Recently Achtung! created quite an unusual campaign to communicate Vodafone’s fiber internet; in the small town of Roggel (Limburg) a real race track was laid out around the center, where celebrity Jenson Button raced his Formula 1 car against the locals – who were racing in a simulator. The entire town was involved and a documentary was made of the event. The event was to bring Vodafone and its proposition (high speed internet) as close as possible to the user. To learn more about the story behind this campaign we asked Dick Buschman, MD and Head of Strategy of Achtung!, a few questions. More…

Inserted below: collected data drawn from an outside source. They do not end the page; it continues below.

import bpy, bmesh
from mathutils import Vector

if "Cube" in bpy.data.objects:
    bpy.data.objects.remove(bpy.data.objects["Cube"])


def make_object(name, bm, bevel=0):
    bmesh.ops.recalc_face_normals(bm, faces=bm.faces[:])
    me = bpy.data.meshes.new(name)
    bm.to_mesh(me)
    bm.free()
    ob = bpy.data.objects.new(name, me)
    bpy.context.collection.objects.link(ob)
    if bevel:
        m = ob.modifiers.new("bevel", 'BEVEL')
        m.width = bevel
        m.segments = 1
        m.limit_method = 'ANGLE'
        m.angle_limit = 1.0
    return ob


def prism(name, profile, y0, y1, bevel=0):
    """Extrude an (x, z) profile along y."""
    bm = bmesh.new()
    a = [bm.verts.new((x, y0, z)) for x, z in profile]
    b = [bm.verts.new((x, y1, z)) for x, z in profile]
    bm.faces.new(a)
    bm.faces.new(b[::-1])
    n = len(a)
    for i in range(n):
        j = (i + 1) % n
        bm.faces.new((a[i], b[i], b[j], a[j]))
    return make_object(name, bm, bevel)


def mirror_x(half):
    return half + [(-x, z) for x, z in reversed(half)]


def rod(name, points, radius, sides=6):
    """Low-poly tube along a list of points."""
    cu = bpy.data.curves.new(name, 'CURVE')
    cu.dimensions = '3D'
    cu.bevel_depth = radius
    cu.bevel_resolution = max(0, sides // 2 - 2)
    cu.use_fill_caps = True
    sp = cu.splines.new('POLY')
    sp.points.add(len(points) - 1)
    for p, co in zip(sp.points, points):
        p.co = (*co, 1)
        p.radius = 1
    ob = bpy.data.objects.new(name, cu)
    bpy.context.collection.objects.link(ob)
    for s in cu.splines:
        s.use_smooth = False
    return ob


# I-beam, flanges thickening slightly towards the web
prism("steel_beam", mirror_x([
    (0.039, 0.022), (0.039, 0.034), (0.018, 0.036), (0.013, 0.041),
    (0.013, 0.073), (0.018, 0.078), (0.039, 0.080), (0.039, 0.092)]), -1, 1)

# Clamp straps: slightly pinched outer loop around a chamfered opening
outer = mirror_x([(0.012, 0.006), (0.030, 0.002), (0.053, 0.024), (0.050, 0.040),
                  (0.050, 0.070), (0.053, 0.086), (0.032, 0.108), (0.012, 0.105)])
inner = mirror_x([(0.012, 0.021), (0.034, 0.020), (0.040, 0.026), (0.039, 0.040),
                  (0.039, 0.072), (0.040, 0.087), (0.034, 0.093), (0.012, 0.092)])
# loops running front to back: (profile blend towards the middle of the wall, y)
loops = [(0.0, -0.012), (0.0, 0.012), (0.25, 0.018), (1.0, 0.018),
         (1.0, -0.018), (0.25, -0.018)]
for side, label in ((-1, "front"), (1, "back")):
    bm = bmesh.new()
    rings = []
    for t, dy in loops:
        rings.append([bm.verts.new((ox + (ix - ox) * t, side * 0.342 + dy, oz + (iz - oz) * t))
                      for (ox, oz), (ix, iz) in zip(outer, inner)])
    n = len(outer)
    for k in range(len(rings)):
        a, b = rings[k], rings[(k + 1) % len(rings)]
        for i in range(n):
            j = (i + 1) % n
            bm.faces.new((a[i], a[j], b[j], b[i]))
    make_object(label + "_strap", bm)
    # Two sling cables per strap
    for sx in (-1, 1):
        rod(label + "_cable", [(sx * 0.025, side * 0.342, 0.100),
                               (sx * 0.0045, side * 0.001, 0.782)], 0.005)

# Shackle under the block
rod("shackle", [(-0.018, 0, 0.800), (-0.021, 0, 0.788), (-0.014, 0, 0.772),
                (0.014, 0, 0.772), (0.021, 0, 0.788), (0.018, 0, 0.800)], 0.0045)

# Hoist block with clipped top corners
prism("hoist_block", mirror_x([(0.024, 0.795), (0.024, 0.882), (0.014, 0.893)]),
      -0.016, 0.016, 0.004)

TEDxAmsterdam has a special ethos; ‘Ideas worth doing’ – instead of ‘Ideas worth spreading’. It inspired We Are Pi to create this living brain – using the pay-off ‘Ideas United’ – together with choreographer Ernst Meisner, the National Ballet and Nova Dance College. The striking version of the Hokey Cokey was performed by Rutger Hauer together with Pigeon Horse Sex Tennis, the band from We Are Pi creatives Rick Chant and Barney Hobson. So that’s what you get when ideas get united; what a beaut of a film! Here’s the poster distilled from the film and the making of. The film was directed by Bill Tanaka (328 Stories) and Dance2Film.

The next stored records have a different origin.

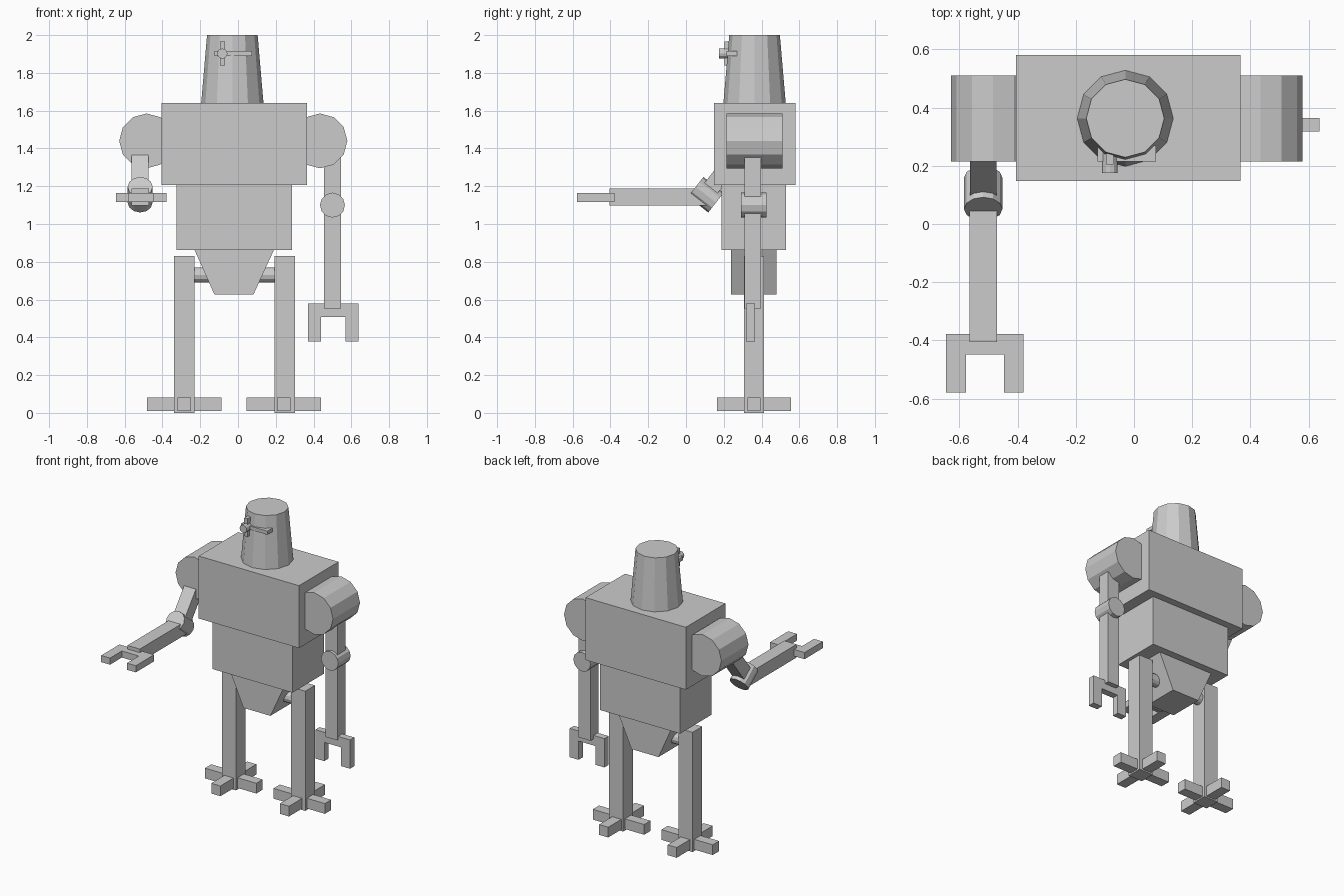
import bpy, bmesh, math
from mathutils import Matrix, Vector

if "Cube" in bpy.data.objects:
    bpy.data.objects.remove(bpy.data.objects["Cube"])


def finish(bm, name):
    bmesh.ops.recalc_face_normals(bm, faces=bm.faces)
    me = bpy.data.meshes.new(name)
    bm.to_mesh(me)
    bm.free()
    ob = bpy.data.objects.new(name, me)
    bpy.context.collection.objects.link(ob)
    return ob


def box(name, x, y, z):
    """Box from (min, max) pairs."""
    bm = bmesh.new()
    bmesh.ops.create_cube(bm, size=1)
    for v in bm.verts:
        v.co = Vector([(a + b) / 2 + c * (b - a) for (a, b), c in zip((x, y, z), v.co)])
    return finish(bm, name)


def cyl(name, centre, axis, r1, r2, length, sides=12):
    """Cylinder or cone along an axis direction."""
    bm = bmesh.new()
    bmesh.ops.create_cone(bm, cap_ends=True, segments=sides, radius1=r1, radius2=r2, depth=length)
    rot = Vector((0, 0, 1)).rotation_difference(Vector(axis)).to_matrix().to_4x4()
    bm.transform(Matrix.Translation(centre) @ rot)
    return finish(bm, name)


def prism(name, outline, y0, y1):
    """Outline in x, z extruded along y."""
    bm = bmesh.new()
    face = bm.faces.new([bm.verts.new((x, y0, z)) for x, z in outline])
    ext = bmesh.ops.extrude_face_region(bm, geom=[face])
    for v in ext["geom"]:
        if isinstance(v, bmesh.types.BMVert):
            v.co.y = y1
    return finish(bm, name)


# U-shaped gripper, wrist at the origin, fingers pointing down
CLAW = [(-.133, .035), (.133, .035), (.133, -.165), (.065, -.165),
        (.065, -.035), (-.065, -.035), (-.065, -.165), (-.133, -.165)]

# Head
cyl("head", (-.03, .363, 1.82), (0, 0, 1), .165, .134, .36)

# Face cross and lens
box("face_bar", (-.125, .075), (.214, .27), (1.89, 1.915))
box("face_upright", (-.096, -.07), (.205, .25), (1.84, 1.965))
cyl("lens", (-.083, .22, 1.902), (0, 1, 0), .027, .027, .09)

# Body
box("chest", (-.405, .365), (.147, .58), (1.207, 1.64))
box("abdomen", (-.326, .287), (.187, .53), (.862, 1.207))
prism("pelvis", [(-.23, .862), (.19, .862), (.082, .627), (-.125, .627)], .238, .48)
cyl("hip_axle", (-.02, .36, .73), (1, 0, 0), .04, .04, .5)

# Legs and cross-shaped feet
for side, lx, fx in (("left", -.285, -.284), ("right", .247, .242)):
    box(side + "_leg", (lx - .054, lx + .054), (.307, .413), (0, .83))
    box(side + "_foot_across", (fx - .197, fx + .197), (.325, .394), (.01, .081))
    box(side + "_foot_along", (fx - .035, fx + .035), (.163, .557), (.01, .081))

# Shoulders
for side, sx in (("left", -.484), ("right", .434)):
    cyl(side + "_shoulder", (sx, .362, 1.44), (0, 1, 0), .145, .145, .296)

# Hanging arm
box("right_arm", (.455, .545), (.31, .397), (.553, 1.42))
cyl("right_elbow", (.5, .358, 1.1), (0, 1, 0), .066, .066, .136)
claw = prism("right_hand", CLAW, -.023, .023)
claw.location = (.504, .341, .543)

# Raised arm: tilted upper arm and elbow, level forearm
tilt = math.radians(-38)
upper = box("left_upper_arm", (-.045, .045), (-.044, .044), (-.03, .36))
elbow = cyl("left_elbow", (0, 0, 0), (0, 1, 0), .066, .066, .136)
for ob in (upper, elbow):
    ob.location = (-.518, .105, 1.155)
    ob.rotation_euler.x = tilt
box("left_forearm", (-.565, -.47), (-.405, .12), (1.097, 1.188))
claw = prism("left_hand", CLAW, -.023, .023)
claw.rotation_euler.x = -math.pi / 2
claw.location = (-.512, -.413, 1.14)
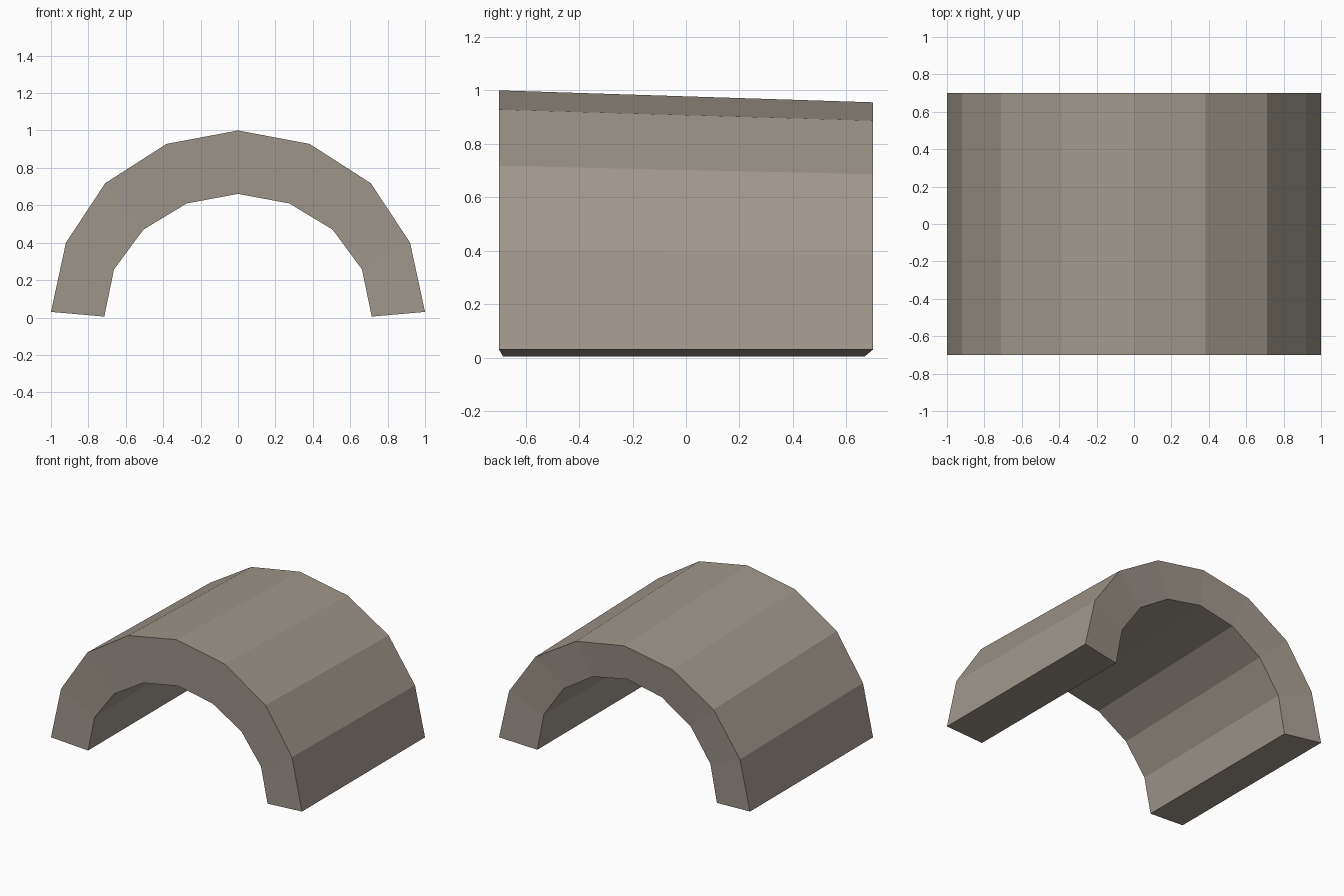
import bpy, bmesh

if "Cube" in bpy.data.objects:
    bpy.data.objects.remove(bpy.data.objects["Cube"])

# Half profiles (x, z) from the foot to the crown
OUTER = [(1.0, 0.03), (0.92, 0.40), (0.71, 0.718), (0.383, 0.928), (0.0, 1.0)]
INNER = [(0.715, 0.005), (0.663, 0.257), (0.506, 0.47), (0.274, 0.61), (0.0, 0.661)]


def ring(bm, half, y, base, scale):
    """Mirror a half profile into a full arch, stretched in height above its foot."""
    full = half + [(-x, z) for x, z in reversed(half[:-1])]
    return [bm.verts.new((x, y, base + (z - base) * scale)) for x, z in full]


bm = bmesh.new()
# The outside tapers down to the back, the inside flares up; end faces are slightly dished
rings = [
    ring(bm, OUTER, -0.70, 0.03, 1.0),
    ring(bm, OUTER, 0.70, 0.03, 0.954),
    ring(bm, INNER, 0.67, 0.005, 1.065),
    ring(bm, INNER, -0.685, 0.005, 1.0),
]
# Outer shell, back end, inner shell, front end
for i in range(4):
    a, b = rings[i], rings[(i + 1) % 4]
    for j in range(len(a) - 1):
        bm.faces.new((a[j], a[j + 1], b[j + 1], b[j]))
# Feet
for j in (0, -1):
    bm.faces.new([r[j] for r in rings])
bmesh.ops.recalc_face_normals(bm, faces=bm.faces)

mesh = bpy.data.meshes.new("stone_arch")
bm.to_mesh(mesh)
bm.free()

stone = bpy.data.materials.new("warm grey stone")
stone.diffuse_color = (0.35, 0.31, 0.262, 1.0)
stone.use_nodes = True
stone.node_tree.nodes["Principled BSDF"].inputs["Base Color"].default_value = stone.diffuse_color
mesh.materials.append(stone)
bpy.context.collection.objects.link(bpy.data.objects.new("stone_arch", mesh))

This is not what you’d expect from a museum. But when you hire The Stone Twins you often get what you don’t expect. The film, directed by Bill Tanaka, promotes the ‘Underground’ exhibition at the Zeeuws Museum, an exhibition on illegal treasure hunting – “an activity that often culminates in a harvest of priceless artifacts”, according to the Twins. The exhibition consists of empty vitrines with captions representing the items ‘lost’ to the public and science, as they are in the private collections of these diggers. The exhibition is also supported by a mini documentary (i.e. interviews) that features the ‘criminals’ – they received alias’s of nocturnal creatures (Mole, Wombat, Fox, etc.). It’s doesn’t seem a coincidence that the commercial was produced by 328 Stories, if you compare it with December – also from 328 Stories.

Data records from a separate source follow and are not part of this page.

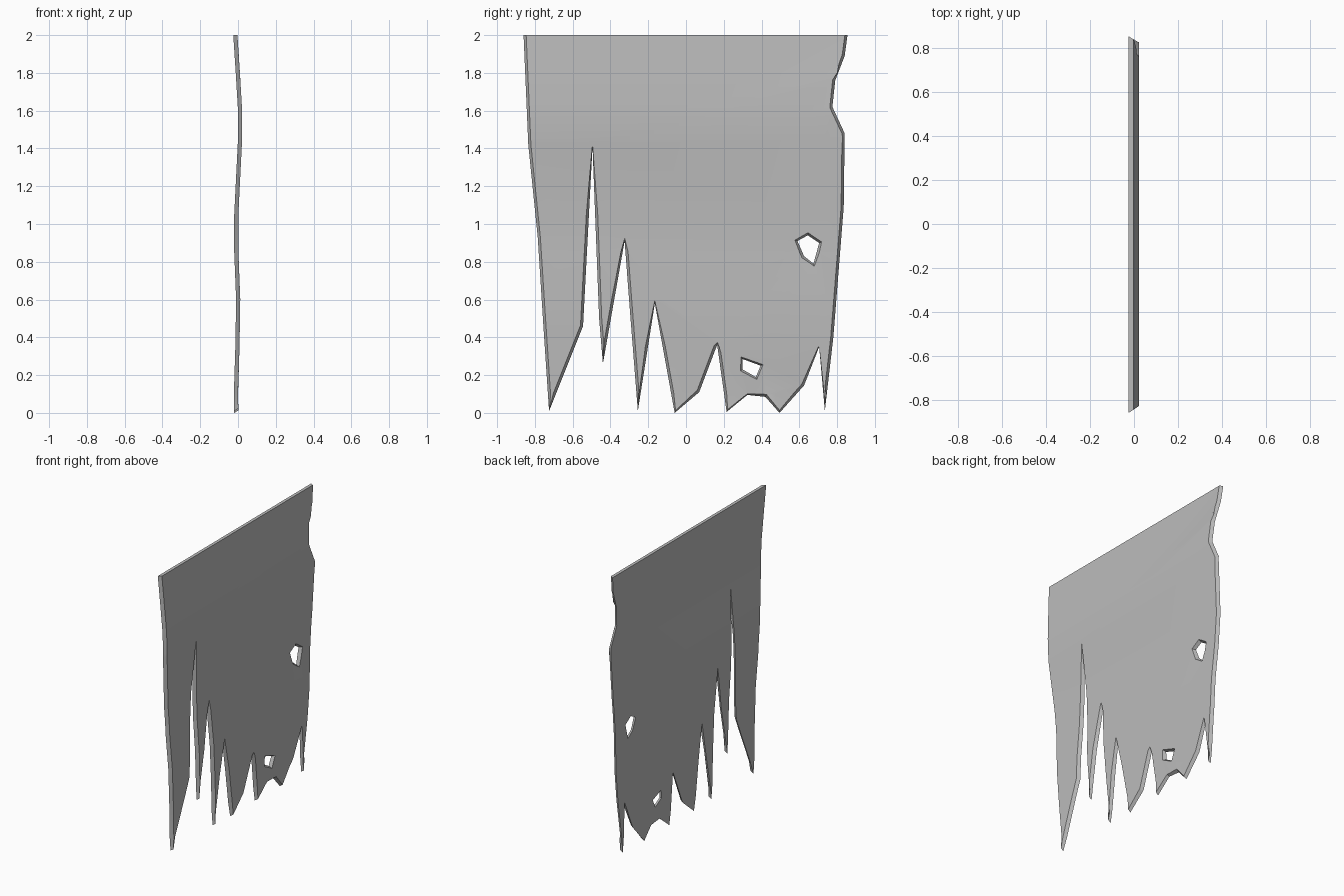
import bpy
import bmesh
from mathutils import Vector

cube = bpy.data.objects.get("Cube")
if cube:
    bpy.data.objects.remove(cube, do_unlink=True)

THICK = 0.022    # cloth thickness
INSET = 0.014    # how far the +x face is drawn in from the torn edge

# Torn outline and two holes, as (y, z)
OUTLINE = [
    (-.86, 2), (-.835, 1.42), (-.785, .93), (-.755, .46), (-.725, .01),
    (-.545, .46), (-.495, 1.41), (-.46, .5), (-.44, .26), (-.325, .91),
    (-.3, .58), (-.255, .01), (-.165, .58), (-.06, 0), (.07, .11),
    (.165, .36), (.215, .005), (.325, .095), (.42, .085), (.495, 0),
    (.625, .145), (.705, .35), (.735, .01), (.78, .4), (.835, 1.09),
    (.84, 1.48), (.775, 1.62), (.79, 1.76), (.84, 1.89), (.855, 2)]
HOLES = [
    [(.59, .91), (.645, .94), (.705, .9), (.675, .79), (.625, .83)],
    [(.3, .285), (.395, .25), (.37, .19), (.3, .23)]]

# Gentle ripple down the cloth, as (z, x)
RIPPLE = [(0, -.02), (.1, -.022), (.35, -.014), (.6, -.01), (.85, -.02),
          (1.05, -.02), (1.45, 0), (1.6, 0), (1.8, -.012), (2, -.025)]


def ripple(z):
    for (z0, x0), (z1, x1) in zip(RIPPLE, RIPPLE[1:]):
        if z <= z1:
            return x0 + (x1 - x0) * (z - z0) / (z1 - z0)
    return RIPPLE[-1][1]


def add_loop(bm, points):
    verts = [bm.verts.new((0, y, z)) for y, z in points]
    return [bm.edges.new((a, b)) for a, b in zip(verts, verts[1:] + verts[:1])]


def inward_offsets(bm):
    """In-plane step away from the torn edge for each border vertex."""
    steps = {v: Vector() for v in bm.verts}
    for e in bm.edges:
        if not e.is_boundary:
            continue
        a, b = e.verts
        if min(a.co.z, b.co.z) > 1.999:      # the top hem stays straight
            continue
        along = (b.co - a.co).normalized()
        inward = e.link_faces[0].calc_center_median() - a.co
        inward -= along * inward.dot(along)
        for v in (a, b):
            steps[v] += inward.normalized()
    for v, step in steps.items():
        if v.co.z > 1.999:
            step.z = 0
        if step.length > 0:
            step.normalize()
            step *= INSET
    return steps


# Flat sheet with holes, cut into rows for the ripple
bm = bmesh.new()
border = []
for loop in [OUTLINE] + HOLES:
    border += add_loop(bm, loop)
bmesh.ops.triangle_fill(bm, use_beauty=True, edges=border, normal=(1, 0, 0))
for z, _ in RIPPLE[1:-1]:
    bmesh.ops.bisect_plane(bm, geom=bm.verts[:] + bm.edges[:] + bm.faces[:],
                           plane_co=(0, 0, z), plane_no=(0, 0, 1))

# Ripple the sheet, then thicken it with a sloping torn edge
steps = inward_offsets(bm)
for v in bm.verts:
    v.co.x = ripple(v.co.z)
bmesh.ops.extrude_face_region(bm, geom=bm.faces[:], use_keep_orig=True)
for v, step in steps.items():
    v.co += step + Vector((THICK, 0, 0))
bmesh.ops.recalc_face_normals(bm, faces=bm.faces[:])

mesh = bpy.data.meshes.new("torn_cloth")
bm.to_mesh(mesh)
bm.free()
cloth = bpy.data.objects.new("torn_cloth", mesh)
bpy.context.collection.objects.link(cloth)

# Plain grey cloth
grey = bpy.data.materials.new("cloth_grey")
grey.use_nodes = True
colour = (0.5, 0.5, 0.5, 1)
grey.diffuse_color = colour
grey.node_tree.nodes["Principled BSDF"].inputs["Base Color"].default_value = colour
mesh.materials.append(grey)

bpy.ops.object.select_all(action='DESELECT')
cloth.select_set(True)
bpy.context.view_layer.objects.active = cloth
bpy.ops.object.shade_smooth_by_angle()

Roggel is a rustic town with only 4100 inhabitants. And this short film, directed by Andreas Pasvantis (328 Stories), wonders whether they are ready for Vodafone’s speed. Normally, you would relate this question to the speed of Vodafone’s network, but when you ask Achtung! to come up with something entertaining, you end up measuring the speed of a race car. Why? First of all, because Vodafone sponsors the McLaren team and secondly because the speed of a race car is easier to comprehend for the average consumer than the speed of a mobile network – we’d guess. So they asked Jens Button to battle against the fastest person of Roggel. A race car versus a race simulator. And to find the fastest person of Roggel, Achtung! set up some small competitions with a very local feel to subtly illustrate how Vodafone’s speed can even be experienced in the country. The Grand Prix of Roggel was ‘aired’ yesterday on RTL’s Grand Prix microsite, which today heralds “Jens Button beaten in the Grand Prix of Roggel”. You can say about it what you like, but original it is.